First broadcast: BBC Radio 4, 26 Mar 2012
From the super-human strength of Pippy Longstocking by Swedish author Astrid Lindgren to the strange Finnish animals dreamt up by Tove Jansson in the Moomin stories, and the anarchic Wild Baby created by Barbro Lindgren and Eva Eriksson, Scandinavian children's literature 'punches above its weight' in terms of worldwide sales. Why is that, and why does it have a particularly unique voice?
It began with probably the best known storyteller for children - Hans Christian Andersen - and continued with the work of Elsa Beskow, the Swedish Beatrix Potter.

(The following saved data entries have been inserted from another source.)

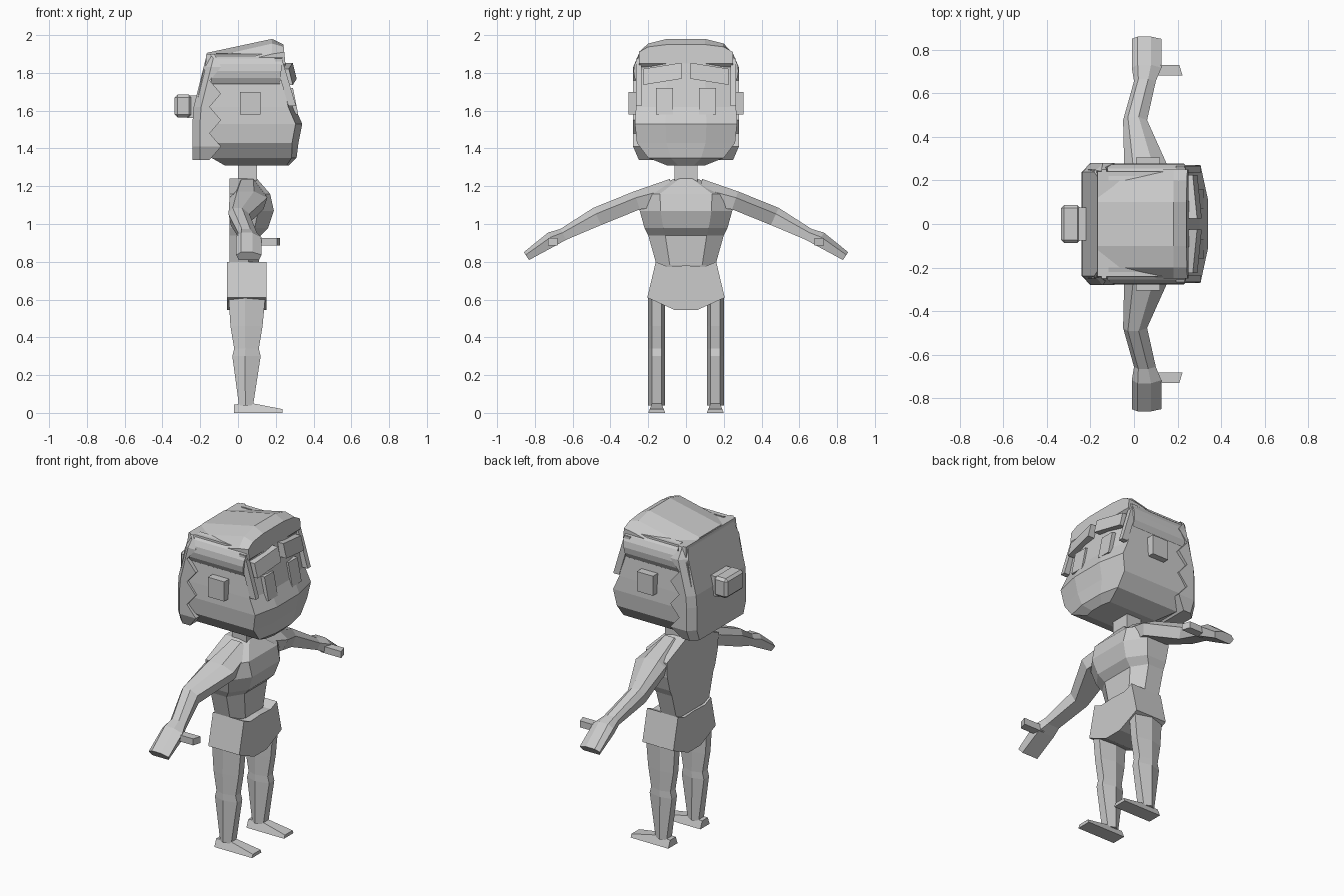
import bpy, bmesh
from math import sin, cos, pi
from mathutils import Vector

default_cube = bpy.data.objects.get("Cube")
if default_cube:
    bpy.data.objects.remove(default_cube)

shade = 0.6
grey = bpy.data.materials.new("plain grey")
grey.use_nodes = True
grey.diffuse_color = (shade, shade, shade, 1)
grey.node_tree.nodes["Principled BSDF"].inputs["Base Color"].default_value = grey.diffuse_color


def loft(name, rings, side=1):
    """Skin a closed solid through rings of points; side -1 mirrors it in y."""
    bm = bmesh.new()
    loops = [[bm.verts.new((x, y * side, z)) for x, y, z in ring] for ring in rings]
    for lower, upper in zip(loops, loops[1:]):
        for i in range(len(lower)):
            bm.faces.new((lower[i - 1], lower[i], upper[i], upper[i - 1]))
    bm.faces.new(loops[0])
    bm.faces.new(loops[-1])
    bmesh.ops.recalc_face_normals(bm, faces=bm.faces)
    mesh = bpy.data.meshes.new(name)
    bm.to_mesh(mesh)
    bm.free()
    mesh.materials.append(grey)
    part = bpy.data.objects.new(name, mesh)
    bpy.context.collection.objects.link(part)
    return part


def pair(name, rings):
    loft("left_" + name, rings, side=1)
    loft("right_" + name, rings, side=-1)


def mirrored(half):
    """Complete a half ring by reflecting it across y = 0."""
    return half + [(x, -y, z) for x, y, z in reversed(half)]


def slab(centre, size, lean=0, tilt=0, turn=0):
    """Box rings: lean moves x with height, tilt moves z with y, turn moves x with y."""
    cx, cy, cz = centre
    hx, hy, hz = (length / 2 for length in size)
    rings = []
    for dz in (-hz, hz):
        corners = [(-hx, -hy), (hx, -hy), (hx, hy), (-hx, hy)]
        rings.append([(cx + dx + lean * dz + turn * dy, cy + dy, cz + dz + tilt * dy)
                      for dx, dy in corners])
    return rings


# Head: wide jaw, with the face bowed forward in the middle
skull = []
for z, front, width in [(1.31, .27, .1), (1.35, .31, .2), (1.43, .32, .26),
                        (1.53, .34, .27), (1.62, .3, .265), (1.9, .24, .24)]:
    skull.append(mirrored([(front, width * .4, z),
                           (front - width * .13, width, z),
                           (-width * .7, width, z)]))
loft("head", skull)
loft("neck", slab((.05, 0, 1.28), (.1, .12, .16)))

# Hair cap: the same arch at the back, crown and fringe
cap = []
arch = [(.25, .22), (.25, .1), (.2, .045), (.1, .02)]
for x, crown, slope, reach in [(-.16, 1.93, -.2, 1.2), (.18, 2, 0, 1), (.24, 1.96, .1, .5)]:
    cap.append(mirrored([(x + slope * drop * reach, y, crown - drop * reach)
                         for y, drop in arch]))
loft("hair_cap", cap)

# Back hair: leading edge zigzags down each cheek
levels = 9
back_hair = []
for i in range(levels):
    z = 1.34 + .07 * i
    back = max(z - 1.6, 0) / 4 - .24
    edge = -.09 if i % 2 else -.15
    width = .25 if i in (0, levels - 1) else .28
    back_hair.append(mirrored([(edge, width, z), (back + .04, width, z), (back, width * .85, z)]))
loft("back_hair", back_hair)

# Rounded hair roll above each ear
steps = 8
roll = [(.2 + .078 * sin(pi * i / steps), 1.81 + .095 * cos(pi * i / steps))
        for i in range(steps + 1)]
pair("hair_roll", [[(x + lean * (z - 1.72), y, z) for y, z in roll]
                   for x, lean in ((-.15, .18), (.22, .1))])
pair("temple_hair", slab((.25, .25, 1.75), (.04, .03, .25), lean=-.3))

# Bun, tied with a narrower band
loft("bun_band", slab((-.23, 0, 1.62), (.08, .15, .12)))
bun = loft("bun", slab((-.29, 0, 1.625), (.09, .175, .12), tilt=0))
bevel = bun.modifiers.new("soft corners", "BEVEL")
bevel.width = .015
bevel.segments = 1

# Ears, eyes and eyebrows
pair("ear", slab((.065, .28, 1.64), (.11, .05, .12)))
pair("eye", slab((.28, .115, 1.65), (.05, .09, .14), lean=-.2))
pair("eyebrow", slab((.26, .125, 1.795), (.06, .2, .085), lean=-.25, tilt=-.16, turn=-.1))

# Torso: narrow waist, raised chest, sloping shoulders
spine = -.045
torso = []
for z, front, width in [(.78, .11, .155), (.94, .12, .2), (.98, .16, .22),
                        (1.07, .19, .245), (1.16, .17, .25), (1.24, .1, .06)]:
    side = spine + (front - spine) * .65
    torso.append(mirrored([(front, width * .55, z), (side, width, z), (spine, width, z)]))
loft("torso", torso)

# Arms: sections square to the path from shoulder to fingertips
path = [Vector(p) for p in ((.07, 1.17), (.26, 1.125), (.47, 1.04),
                            (.65, .945), (.71, .92), (.845, .83))]
thickness = (.14, .1, .1, .065, .08, .05)
backs = (-.01, -.045, -.05, 0, -.01, -.01)
depths = (.14, .2, .11, .1, .135, .135)
arm = []
for i, middle in enumerate(path):
    along = (path[min(i + 1, len(path) - 1)] - path[max(i - 1, 0)]).normalized()
    up = Vector((-along.y, along.x)) * thickness[i] / 2
    section = []
    for across, height in ((.2, 1), (.65, 1), (1, .3), (.9, -1), (.1, -1), (0, .3)):
        y, z = middle + up * height
        section.append((backs[i] + depths[i] * across, y, z))
    arm.append(section)
pair("arm", arm)
pair("thumb", slab((.145, .705, .905), (.14, .05, .04), turn=-.3))

# Shorts: hem drops from the hips to the crotch
hem = [(0, .78), (.1, .775), (.16, .8), (.205, .61), (.06, .545), (0, .545)]
loft("shorts", [[(x, y, z) for y, z in hem + [(-y, z) for y, z in reversed(hem[1:-1])]]
                for x in (-.058, .152)])

# Legs: broad at the back and narrow at the shin
inner, outer, inset = .11, .2, .02
leg = []
for z, back, front in [(.62, -.05, .145), (.46, -.04, .13), (.34, -.02, .11),
                       (.3, -.03, .12), (.04, .005, .08)]:
    side = back + (front - back) * .45
    leg.append([(back, inner + inset, z), (back, outer - inset, z), (side, outer, z),
                (front, outer - inset, z), (front, inner + inset, z), (side, inner, z)])
pair("leg", leg)

# Feet: wedges tapering to the toes
foot = []
for x, height in [(-.02, .045), (.08, .05), (.235, .02)]:
    taper = height * .4
    foot.append([(x, inner, 0), (x, outer, 0),
                 (x, outer - taper, height), (x, inner + taper, height)])
pair("foot", foot)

It's still alive today in the books of authors like Gro Dahle.
According to Professor Maria Nikolajeva, a senior editor for the Oxford Encyclopaedia of Children's Literature, Scandinavian books are not rooted in the world of fantasy, like other children's stories, but are often grounded in a slightly skewed reality in which the childlike characters exhibit 'magical' talents. She claims that the Scandinavian culture of respect for the child, the history of the region and those long winters have all had a profound effect on the character of its literature.